(Data for this exercise Opens)
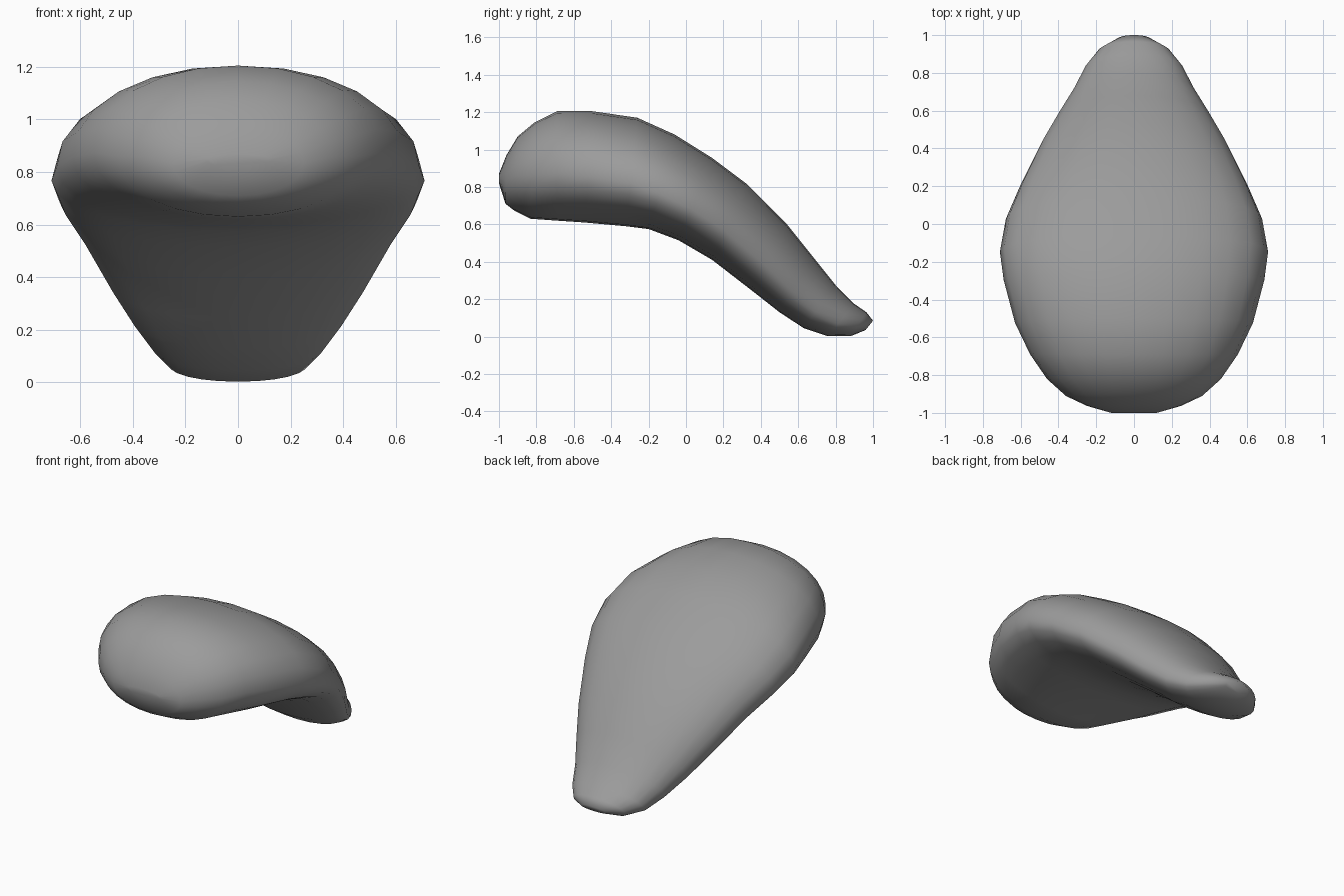
import bpy, bmesh
from math import sin, cos, tau, copysign

if "Cube" in bpy.data.objects:
    bpy.data.objects.remove(bpy.data.objects["Cube"])

# Cross-sections along the bent spine: (top y, top z, bottom y, bottom z, half width)
SECTIONS = [
    (-1.00, .87, -1.00, .82, .12), (-.96, .97, -.965, .71, .25),
    (-.90, 1.07, -.92, .675, .36), (-.81, 1.145, -.83, .63, .46),
    (-.69, 1.205, -.69, .62, .55), (-.50, 1.205, -.54, .61, .63),
    (-.26, 1.17, -.32, .59, .69), (-.06, 1.08, -.20, .575, .71),
    (.14, .955, -.04, .515, .678), (.32, .82, .14, .41, .60),
    (.54, .60, .36, .24, .49), (.68, .425, .50, .13, .405),
    (.80, .275, .63, .045, .325), (.90, .175, .76, .002, .265),
    (.965, .13, .88, .002, .19), (1.0, .085, .96, .035, .09),
]
SIDES = 24


def power(v, n):
    return copysign(abs(v) ** (2 / n), v)


def section_ring(bm, index, section):
    """Rounded section whose widest point sits below the middle."""
    ty, tz, by, bz, w = section
    edge = 0.5 + 0.12 * min(1, index / 7)
    ring = []
    for i in range(SIDES):
        a = tau * i / SIDES
        s = power(sin(a), 2.1)
        x = w * power(cos(a), 2.1)
        t = edge * (1 - s) if s > 0 else edge - (1 - edge) * s
        ring.append(bm.verts.new((x, ty + (by - ty) * t, tz + (bz - tz) * t)))
    return ring


# Bent pear-shaped pebble body
bm = bmesh.new()
rings = [section_ring(bm, i, s) for i, s in enumerate(SECTIONS)]
for a, b in zip(rings, rings[1:]):
    for i in range(SIDES):
        j = (i + 1) % SIDES
        bm.faces.new((a[i], a[j], b[j], b[i]))
bm.faces.new(rings[0])
bm.faces.new(rings[-1])
bmesh.ops.recalc_face_normals(bm, faces=bm.faces)
mesh = bpy.data.meshes.new("curved_body")
bm.to_mesh(mesh)
bm.free()
mesh.shade_smooth()
body = bpy.data.objects.new("curved_body", mesh)
bpy.context.collection.objects.link(body)

# Dark grey stone colour
stone = bpy.data.materials.new("dark_grey")
stone.diffuse_color = (0.33, 0.33, 0.33, 1)
stone.use_nodes = True
stone.node_tree.nodes["Principled BSDF"].inputs["Base Color"].default_value = stone.diffuse_color
mesh.materials.append(stone)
(Data for this exercise Closes)
## [Task to carry out]
Write out only the lines that run from the line containing "return ring" through the line containing "bm.faces.new(rings[-1])", both included, exactly as they appear above.

## [Reply to the task]
    return ring


# Bent pear-shaped pebble body
bm = bmesh.new()
rings = [section_ring(bm, i, s) for i, s in enumerate(SECTIONS)]
for a, b in zip(rings, rings[1:]):
    for i in range(SIDES):
        j = (i + 1) % SIDES
        bm.faces.new((a[i], a[j], b[j], b[i]))
bm.faces.new(rings[0])
bm.faces.new(rings[-1])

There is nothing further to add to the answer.